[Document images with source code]
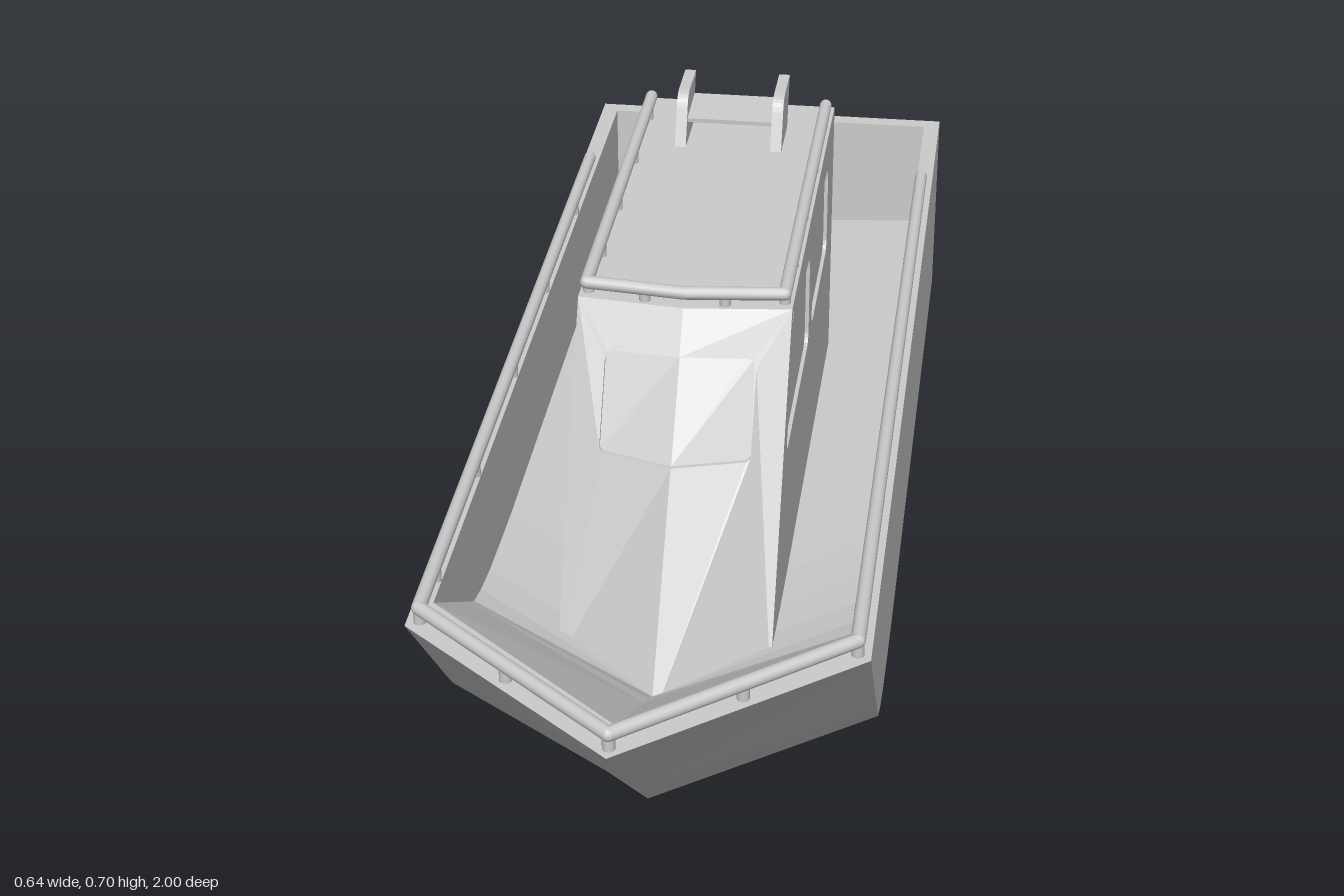
import * as THREE from 'three';

const grey = new THREE.MeshStandardMaterial({ color: 0xcccccc, side: THREE.DoubleSide });
const flat = new THREE.MeshStandardMaterial({ color: 0xcccccc, flatShading: true, side: THREE.DoubleSide });
const V = (x, y, z) => new THREE.Vector3(x, y, z);
const TOP = 0.372, ROOF = 0.625, CABIN = 0.16, WALL = 0.02;

function add(parent, name, geometry, material = flat) {
  const mesh = new THREE.Mesh(geometry, material);
  mesh.name = name;
  parent.add(mesh);
  return mesh;
}

function group(parent, name) {
  const g = new THREE.Group();
  g.name = name;
  parent.add(g);
  return g;
}

// Keel and chine lines from stern to bow, as [z, y]
const KEEL = [[-1, 0], [0.4, 0], [0.5, 0.006], [0.58, 0.014], [0.655, 0.03], [0.7, 0.08], [0.74, 0.115], [1, TOP]];
const CHINE = [[-1, 0.03], [0.17, 0.03], [0.27, 0.036], [0.36, 0.044], [0.43, 0.06], [0.485, 0.083], [0.515, 0.115], [0.745, TOP]];

function hullGeometry() {
  const pos = [];
  const quad = (s, flip, a, b, c, d) => {
    const p = (s < 0) !== flip ? [d, c, b, a] : [a, b, c, d];
    for (const i of [0, 1, 2, 0, 2, 3]) pos.push(s * p[i].x, p[i].y, p[i].z);
  };
  const outer = (x, [z, y]) => V(x * 0.322, y, z);
  const inner = (x, [z, y]) => V(x * 0.294, TOP - 0.58 * (TOP - y), z * 0.95 - 0.022);
  const up = v => V(v.x, TOP, v.z);
  for (const s of [1, -1]) {
    const rims = [];
    for (const [skin, flip] of [[outer, false], [inner, true]]) {
      const k = KEEL.map(p => skin(0, p)), e = CHINE.map(p => skin(1, p));
      const n = k.length - 1;
      for (let i = 0; i < n; i++) {
        quad(s, flip, k[i], e[i], e[i + 1], k[i + 1]);
        quad(s, flip, e[i], up(e[i]), up(e[i + 1]), e[i + 1]);
      }
      quad(s, flip, k[0], up(k[0]), up(e[0]), e[0]);
      rims.push([up(k[0]), up(e[0]), e[n], k[n]]);
    }
    const [o, r] = rims;
    for (let i = 0; i < 3; i++) quad(s, false, o[i], r[i], r[i + 1], o[i + 1]);
  }
  const g = new THREE.BufferGeometry();
  g.setAttribute('position', new THREE.Float32BufferAttribute(pos, 3));
  g.computeVertexNormals();
  return g;
}

// Closed path with rounded corners
function rounded(path, pts, r) {
  const p = pts.map(([x, y]) => new THREE.Vector2(x, y));
  const n = p.length;
  p.forEach((c, i) => {
    const toward = q => q.clone().sub(c).setLength(r).add(c);
    const a = toward(p[(i + n - 1) % n]), b = toward(p[(i + 1) % n]);
    if (i) path.lineTo(a.x, a.y); else path.moveTo(a.x, a.y);
    path.quadraticCurveTo(c.x, c.y, b.x, b.y);
  });
  path.closePath();
  return path;
}

const polygon = pts => new THREE.Shape(pts.map(([x, y]) => new THREE.Vector2(x, y)));
const extrude = (shape, depth) => new THREE.ExtrudeGeometry(shape, { depth, bevelEnabled: false, curveSegments: 5 });

// z of the raked, V-shaped cabin front
function frontZ(x, y) {
  const t = (ROOF - y) / 0.47;
  return THREE.MathUtils.lerp(0.252 + 0.36 * t, 0.235 + 0.243 * t, Math.abs(x) / CABIN);
}

// Panel drawn in x, y and bent onto the cabin front
function frontPanel(pts, s, depth, inset) {
  const g = extrude(polygon(pts.map(([x, y]) => [x * s, y])), depth);
  const p = g.attributes.position;
  for (let i = 0; i < p.count; i++) p.setZ(i, p.getZ(i) - depth - inset + frontZ(p.getX(i), p.getY(i)));
  g.computeVertexNormals();
  return g;
}

function buildCabin(parent) {
  const cabin = group(parent, 'cabin');
  const base = 0.14, under = ROOF - 0.025, back = -0.485;
  const windows = [
    [[-0.057, 0.407], [0.29, 0.407], [0.225, 0.567], [-0.057, 0.567]],
    [[-0.383, 0.407], [-0.11, 0.407], [-0.11, 0.567], [-0.383, 0.567]],
  ];
  for (const s of [1, -1]) {
    // Side wall with window openings and recessed panes
    const wall = polygon([[back, base], [frontZ(CABIN, base) - WALL, base], [frontZ(CABIN, under) - WALL, under], [back, under]]);
    for (const w of windows) {
      wall.holes.push(rounded(new THREE.Path(), w, 0.025));
      const pane = extrude(rounded(new THREE.Shape(), w, 0.025), 0.008).rotateY(-Math.PI / 2);
      add(cabin, 'sideWindow', pane).position.x = s * (CABIN - WALL / 2) + 0.004;
    }
    const side = add(cabin, 'cabinSide', extrude(wall, WALL).rotateY(-Math.PI / 2));
    side.position.x = s > 0 ? CABIN : WALL - CABIN;

    // Half of the front wall, notched for the windscreen
    const notch = [[0, 0.567], [0.1, 0.562], [0.109, 0.559], [0.113, 0.55], [0.113, 0.436], [0.107, 0.431], [0, 0.436]];
    add(cabin, 'cabinFront', frontPanel([[0, base], [CABIN, base], [CABIN, ROOF], [0, ROOF], ...notch], s, WALL, 0));
    add(cabin, 'windscreen', frontPanel(notch, s, 0.006, 0.007));
  }
  const corner = frontZ(CABIN, ROOF) - WALL, apex = frontZ(0, ROOF) - WALL;
  const roof = polygon([[-CABIN, back], [CABIN, back], [CABIN, corner], [0, apex], [-CABIN, corner]]);
  add(cabin, 'cabinRoof', extrude(roof, 0.025).rotateX(Math.PI / 2)).position.y = ROOF;
}

function rod(parent, name, a, b, r) {
  const d = b.clone().sub(a);
  const m = add(parent, name, new THREE.CylinderGeometry(r, r, d.length(), 12), grey);
  m.position.copy(a).addScaledVector(d, 0.5);
  m.quaternion.setFromUnitVectors(V(0, 1, 0), d.normalize());
}

// Rail running up one side, round the pointed front and back down the other
function buildRail(parent, name, { x, y, r, stern, corner, apex, deck, posts }) {
  const rail = group(parent, name);
  const path = [V(x, y, stern), V(x, y, corner), V(0, y, apex), V(-x, y, corner), V(-x, y, stern)];
  path.forEach((p, i) => {
    if (i) rod(rail, 'railBar', path[i - 1], p, r);
    add(rail, 'railJoint', new THREE.SphereGeometry(r, 12, 8), grey).position.copy(p);
  });
  for (const [px, pz] of posts)
    for (const s of px ? [1, -1] : [1]) rod(rail, 'railPost', V(s * px, deck - 0.005, pz), V(s * px, y, pz), r * 0.85);
}

// Two swept fins joined by a plate on the cabin roof
function buildRoofMount(parent) {
  const mount = group(parent, 'roofMount');
  const fin = new THREE.Shape();
  fin.moveTo(-0.395, ROOF);
  fin.lineTo(-0.297, ROOF);
  fin.lineTo(-0.322, 0.685);
  fin.quadraticCurveTo(-0.33, 0.705, -0.35, 0.705);
  fin.lineTo(-0.43, 0.705);
  fin.closePath();
  for (const x of [0.088, -0.07])
    add(mount, 'mountFin', extrude(fin, 0.018).rotateY(-Math.PI / 2)).position.x = x;
  const plate = add(mount, 'mountPlate', new THREE.BoxGeometry(0.142, 0.007, 0.09));
  plate.position.set(0, 0.666, -0.365);
  plate.rotation.x = 0.06;
}

export function createModel() {
  const boat = new THREE.Group();
  boat.name = 'boat';
  add(boat, 'hull', hullGeometry());
  buildCabin(boat);
  buildRail(boat, 'deckRail', {
    x: 0.303, y: 0.397, r: 0.0105, stern: -0.71, corner: 0.735, apex: 0.98, deck: TOP,
    posts: [[0, 0.978], [0.16, 0.85], [0.303, 0.733], [0.303, 0.63], [0.303, 0.35], [0.303, 0.05], [0.303, -0.235], [0.303, -0.53]],
  });
  buildRail(boat, 'roofRail', {
    x: 0.148, y: 0.646, r: 0.01, stern: -0.445, corner: 0.227, apex: 0.243, deck: ROOF,
    posts: [[0.06, 0.233], [0.147, 0.215], [0.147, 0.1], [0.147, -0.06], [0.147, -0.23], [0.147, -0.4]],
  });
  buildRoofMount(boat);
  return boat;
}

*Instructions for the task*
Find the word "name" in the records. Copy every line it appears in.

*Response area*
function add(parent, name, geometry, material = flat) {
  mesh.name = name;
function group(parent, name) {
  g.name = name;
function rod(parent, name, a, b, r) {
  const m = add(parent, name, new THREE.CylinderGeometry(r, r, d.length(), 12), grey);
function buildRail(parent, name, { x, y, r, stern, corner, apex, deck, posts }) {
  const rail = group(parent, name);
  boat.name = 'boat';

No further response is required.